I have seen some unbelievable things happening in classrooms over the last year, and I want nothing more than to share those. So here are my top 5 things I loved doing last year and can't wait to do more of this year. Oh, and I added one more because, well... I wanted to.
5. Connect with another country, another culture!
We have been lucky enough to connect with classrooms across the globe, but sometimes it is easy to explore Mystery Hangout after Mystery Hangout and teachers forget that hangouts can be used for so many content-specific collaborations. This 6th grade class connected with a class is Brazil to each discuss natural wonders in their ecosystems and explain the effects if elements of their ecosystems were to change. It was powerful because they were digging deep into their content while connecting, engaging, and learning with students from a different culture and background.
4. Green Screen Something!
Using a green screen is a super easy and cheap way to engage students in content, creation, and creativity. We've had high school PSA's on drug use and digital citizenship, and we've also had elementary students create weather reports or social studies projects. All it takes is a painted green wall (or even a plastic tablecloth or piece of fabric) and a $5 Do Ink on iPads. It's so easy that second graders are recording each other!
At this point it seems like everyone has tried a Breakout box with their students, but if you haven't, it's a must! Students reviewed novels, digital citizenship, and content areas galore. Using the box, they even practiced teamwork, cooperation, and critical thinking. Our staff even used it for teambuilding and professional development. From kindergartners to seniors in high school, a breakout box gets students engaged and active in their learning.
2. Plotting Points Battleship
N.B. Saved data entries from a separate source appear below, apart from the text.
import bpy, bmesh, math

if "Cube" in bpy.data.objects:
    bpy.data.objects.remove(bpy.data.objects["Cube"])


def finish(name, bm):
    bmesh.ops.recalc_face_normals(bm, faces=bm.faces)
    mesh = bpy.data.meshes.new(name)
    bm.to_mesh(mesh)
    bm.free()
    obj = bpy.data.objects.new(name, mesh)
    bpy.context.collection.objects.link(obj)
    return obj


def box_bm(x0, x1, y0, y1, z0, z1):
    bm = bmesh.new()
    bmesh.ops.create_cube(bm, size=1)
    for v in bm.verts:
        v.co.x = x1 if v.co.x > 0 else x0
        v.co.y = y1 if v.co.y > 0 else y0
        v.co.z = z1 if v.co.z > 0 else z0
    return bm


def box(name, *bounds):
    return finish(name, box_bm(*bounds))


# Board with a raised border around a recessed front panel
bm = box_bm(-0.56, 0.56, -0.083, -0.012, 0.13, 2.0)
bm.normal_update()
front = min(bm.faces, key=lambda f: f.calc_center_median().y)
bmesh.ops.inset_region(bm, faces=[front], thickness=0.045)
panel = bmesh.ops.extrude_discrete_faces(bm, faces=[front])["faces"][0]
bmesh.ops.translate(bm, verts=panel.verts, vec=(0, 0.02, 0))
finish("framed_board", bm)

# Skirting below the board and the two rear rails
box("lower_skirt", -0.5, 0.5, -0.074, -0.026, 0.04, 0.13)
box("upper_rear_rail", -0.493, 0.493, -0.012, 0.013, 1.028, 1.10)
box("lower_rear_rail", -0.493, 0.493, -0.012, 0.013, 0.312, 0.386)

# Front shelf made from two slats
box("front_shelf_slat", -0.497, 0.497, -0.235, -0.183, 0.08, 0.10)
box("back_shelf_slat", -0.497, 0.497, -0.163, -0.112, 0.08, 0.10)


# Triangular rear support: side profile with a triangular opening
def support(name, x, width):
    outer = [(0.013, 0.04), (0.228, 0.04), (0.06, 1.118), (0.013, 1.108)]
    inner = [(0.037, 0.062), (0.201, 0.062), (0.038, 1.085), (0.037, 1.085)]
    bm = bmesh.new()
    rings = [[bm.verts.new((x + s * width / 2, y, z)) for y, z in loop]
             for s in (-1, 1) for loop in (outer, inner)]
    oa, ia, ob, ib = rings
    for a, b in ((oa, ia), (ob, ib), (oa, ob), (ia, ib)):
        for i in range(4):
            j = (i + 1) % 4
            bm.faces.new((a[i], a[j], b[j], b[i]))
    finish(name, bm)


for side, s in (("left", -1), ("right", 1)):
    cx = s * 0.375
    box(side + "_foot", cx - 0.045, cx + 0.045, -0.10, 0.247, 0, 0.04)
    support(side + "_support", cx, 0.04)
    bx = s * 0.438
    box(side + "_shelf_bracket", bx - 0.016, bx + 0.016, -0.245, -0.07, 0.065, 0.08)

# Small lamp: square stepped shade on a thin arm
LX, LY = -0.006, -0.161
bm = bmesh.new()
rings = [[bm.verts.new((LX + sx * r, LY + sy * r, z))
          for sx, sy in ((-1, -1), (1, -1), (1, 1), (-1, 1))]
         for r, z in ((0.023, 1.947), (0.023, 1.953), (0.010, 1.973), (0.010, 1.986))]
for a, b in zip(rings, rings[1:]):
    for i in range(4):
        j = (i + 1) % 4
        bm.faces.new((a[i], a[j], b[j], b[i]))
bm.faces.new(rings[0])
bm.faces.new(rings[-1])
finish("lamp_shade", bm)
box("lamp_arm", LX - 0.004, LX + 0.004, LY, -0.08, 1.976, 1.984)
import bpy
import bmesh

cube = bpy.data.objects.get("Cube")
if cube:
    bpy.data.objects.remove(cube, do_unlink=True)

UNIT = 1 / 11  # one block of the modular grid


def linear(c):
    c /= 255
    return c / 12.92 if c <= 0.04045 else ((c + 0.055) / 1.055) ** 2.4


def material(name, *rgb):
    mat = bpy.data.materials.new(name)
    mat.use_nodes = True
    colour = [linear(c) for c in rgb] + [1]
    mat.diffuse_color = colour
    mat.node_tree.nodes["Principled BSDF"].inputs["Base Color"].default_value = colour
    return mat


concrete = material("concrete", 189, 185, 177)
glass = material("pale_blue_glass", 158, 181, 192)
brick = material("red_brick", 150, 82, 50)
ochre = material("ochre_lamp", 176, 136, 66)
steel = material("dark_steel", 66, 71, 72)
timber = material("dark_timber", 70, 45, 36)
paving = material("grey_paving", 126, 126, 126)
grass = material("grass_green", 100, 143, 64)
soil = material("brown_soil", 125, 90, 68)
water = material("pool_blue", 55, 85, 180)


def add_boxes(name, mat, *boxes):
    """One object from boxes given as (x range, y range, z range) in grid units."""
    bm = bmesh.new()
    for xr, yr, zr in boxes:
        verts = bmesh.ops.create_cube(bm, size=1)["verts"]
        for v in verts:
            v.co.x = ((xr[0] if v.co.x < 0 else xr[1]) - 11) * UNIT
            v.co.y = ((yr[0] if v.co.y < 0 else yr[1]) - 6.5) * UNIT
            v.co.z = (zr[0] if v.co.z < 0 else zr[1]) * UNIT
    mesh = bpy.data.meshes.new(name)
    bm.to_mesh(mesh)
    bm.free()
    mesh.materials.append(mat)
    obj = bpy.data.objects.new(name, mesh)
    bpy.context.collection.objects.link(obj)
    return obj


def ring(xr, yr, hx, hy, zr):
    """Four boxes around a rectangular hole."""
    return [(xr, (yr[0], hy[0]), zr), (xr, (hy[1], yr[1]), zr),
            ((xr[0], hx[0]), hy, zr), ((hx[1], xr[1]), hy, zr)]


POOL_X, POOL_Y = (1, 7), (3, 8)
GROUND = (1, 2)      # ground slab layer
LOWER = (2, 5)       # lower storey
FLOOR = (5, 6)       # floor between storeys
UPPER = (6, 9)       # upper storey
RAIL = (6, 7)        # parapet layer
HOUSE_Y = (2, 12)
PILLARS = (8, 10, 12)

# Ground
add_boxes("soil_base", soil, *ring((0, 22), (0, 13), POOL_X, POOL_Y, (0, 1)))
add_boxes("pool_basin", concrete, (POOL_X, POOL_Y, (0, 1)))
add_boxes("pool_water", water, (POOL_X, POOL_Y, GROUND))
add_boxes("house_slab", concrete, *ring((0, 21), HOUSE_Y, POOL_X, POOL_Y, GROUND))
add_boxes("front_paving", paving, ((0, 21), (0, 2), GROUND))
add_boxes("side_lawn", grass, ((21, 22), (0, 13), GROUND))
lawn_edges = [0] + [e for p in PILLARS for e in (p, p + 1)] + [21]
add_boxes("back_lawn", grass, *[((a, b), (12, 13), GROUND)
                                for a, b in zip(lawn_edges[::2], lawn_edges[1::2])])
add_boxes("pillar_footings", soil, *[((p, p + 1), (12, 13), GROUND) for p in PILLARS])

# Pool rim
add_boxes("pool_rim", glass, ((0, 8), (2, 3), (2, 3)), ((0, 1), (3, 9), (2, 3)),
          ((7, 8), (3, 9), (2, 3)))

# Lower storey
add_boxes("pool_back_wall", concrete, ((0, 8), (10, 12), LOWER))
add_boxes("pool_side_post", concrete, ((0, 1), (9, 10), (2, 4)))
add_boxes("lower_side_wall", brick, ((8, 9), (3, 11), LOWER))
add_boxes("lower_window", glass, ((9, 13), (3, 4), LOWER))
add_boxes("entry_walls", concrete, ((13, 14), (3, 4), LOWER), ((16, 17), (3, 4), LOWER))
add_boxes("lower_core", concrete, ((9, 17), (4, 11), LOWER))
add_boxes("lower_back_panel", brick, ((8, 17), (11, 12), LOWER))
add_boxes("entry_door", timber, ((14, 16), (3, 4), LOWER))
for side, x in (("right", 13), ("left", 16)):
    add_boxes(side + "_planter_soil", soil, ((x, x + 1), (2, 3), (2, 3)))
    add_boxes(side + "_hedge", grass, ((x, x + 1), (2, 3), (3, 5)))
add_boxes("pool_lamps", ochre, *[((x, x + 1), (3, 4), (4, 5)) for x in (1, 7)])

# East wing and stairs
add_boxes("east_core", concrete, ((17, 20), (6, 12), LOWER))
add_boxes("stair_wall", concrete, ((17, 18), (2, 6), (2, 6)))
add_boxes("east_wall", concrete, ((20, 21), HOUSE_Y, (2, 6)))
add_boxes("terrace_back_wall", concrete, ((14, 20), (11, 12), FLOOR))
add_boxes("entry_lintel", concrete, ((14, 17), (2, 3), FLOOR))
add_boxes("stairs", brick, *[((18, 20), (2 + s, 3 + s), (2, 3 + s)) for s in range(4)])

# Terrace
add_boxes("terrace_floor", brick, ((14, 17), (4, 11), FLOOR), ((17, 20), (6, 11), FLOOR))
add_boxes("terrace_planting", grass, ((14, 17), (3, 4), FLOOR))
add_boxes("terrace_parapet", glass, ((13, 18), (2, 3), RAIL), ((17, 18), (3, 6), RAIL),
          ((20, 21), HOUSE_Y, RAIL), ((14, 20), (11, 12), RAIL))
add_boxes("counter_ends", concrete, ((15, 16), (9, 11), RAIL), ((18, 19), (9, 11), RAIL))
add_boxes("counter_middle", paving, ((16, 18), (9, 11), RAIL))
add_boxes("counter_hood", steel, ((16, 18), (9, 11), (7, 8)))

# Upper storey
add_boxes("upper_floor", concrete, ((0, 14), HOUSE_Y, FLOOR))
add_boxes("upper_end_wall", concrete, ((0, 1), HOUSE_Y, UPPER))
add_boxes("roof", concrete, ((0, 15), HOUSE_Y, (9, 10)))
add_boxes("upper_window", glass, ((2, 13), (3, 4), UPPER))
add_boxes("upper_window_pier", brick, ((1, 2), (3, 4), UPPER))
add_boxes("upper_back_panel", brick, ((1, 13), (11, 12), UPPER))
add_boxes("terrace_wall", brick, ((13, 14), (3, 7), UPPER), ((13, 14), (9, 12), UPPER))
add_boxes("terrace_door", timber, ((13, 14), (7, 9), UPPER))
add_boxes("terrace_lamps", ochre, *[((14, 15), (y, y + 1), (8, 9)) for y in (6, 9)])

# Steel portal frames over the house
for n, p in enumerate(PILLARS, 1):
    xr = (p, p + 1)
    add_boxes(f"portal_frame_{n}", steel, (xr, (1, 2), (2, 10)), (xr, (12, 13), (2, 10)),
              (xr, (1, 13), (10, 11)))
This is one my favorite ideas we came up with last year. I had a 6th grade math teacher that wanted to practice plotting coordinate pairs in all four quadrants, so we developed this game of Battleship. On a graph, students plotted the points of their ships before the hangout call was made. A google doc was shared between a pair of students in one classroom and a pair in our classroom. Just like Battleship, students had to guess their coordinate of their opponents' ships. In the shared doc, students responded with hit or miss. -15 to 15 was super tricky and took a long time, but they loved watching the reactions of the teams on the hangout as they played! We have also tried this with just quadrant one and it's just as fun! Prepare to sink those ships as students plot an unbelievable amount of points in a short period of time!
1. Integrate Coding into Your Content!
Whether studying main idea/supporting details in 2nd grade or translations and rotations in geometry, there are constant ways to integrate coding into your core content curriculum. I hear all too often that there isn't time for things like coding, but when integrated into your content area, you are providing students core curriculum, basic coding, and critical thinking skills that will serve them well long from now.
+1 Print Something in 3D!
If your school has the capability, try to brainstorm ways for students in all grades and all contents to utilize the 3D printer. Our second graders designed and printed wheels for a science experience in which they were learning about motion, friction, and gravity. Our third graders created buildings that must be comprised of a variety of 3D shapes that they must identify and measure. Our high school geometry class used old building records and live measurements to build a scale model replication of our downtown area including the original Indiana courthouse. Students are capable of these types of creations and they are excited and actively involved in the learning process.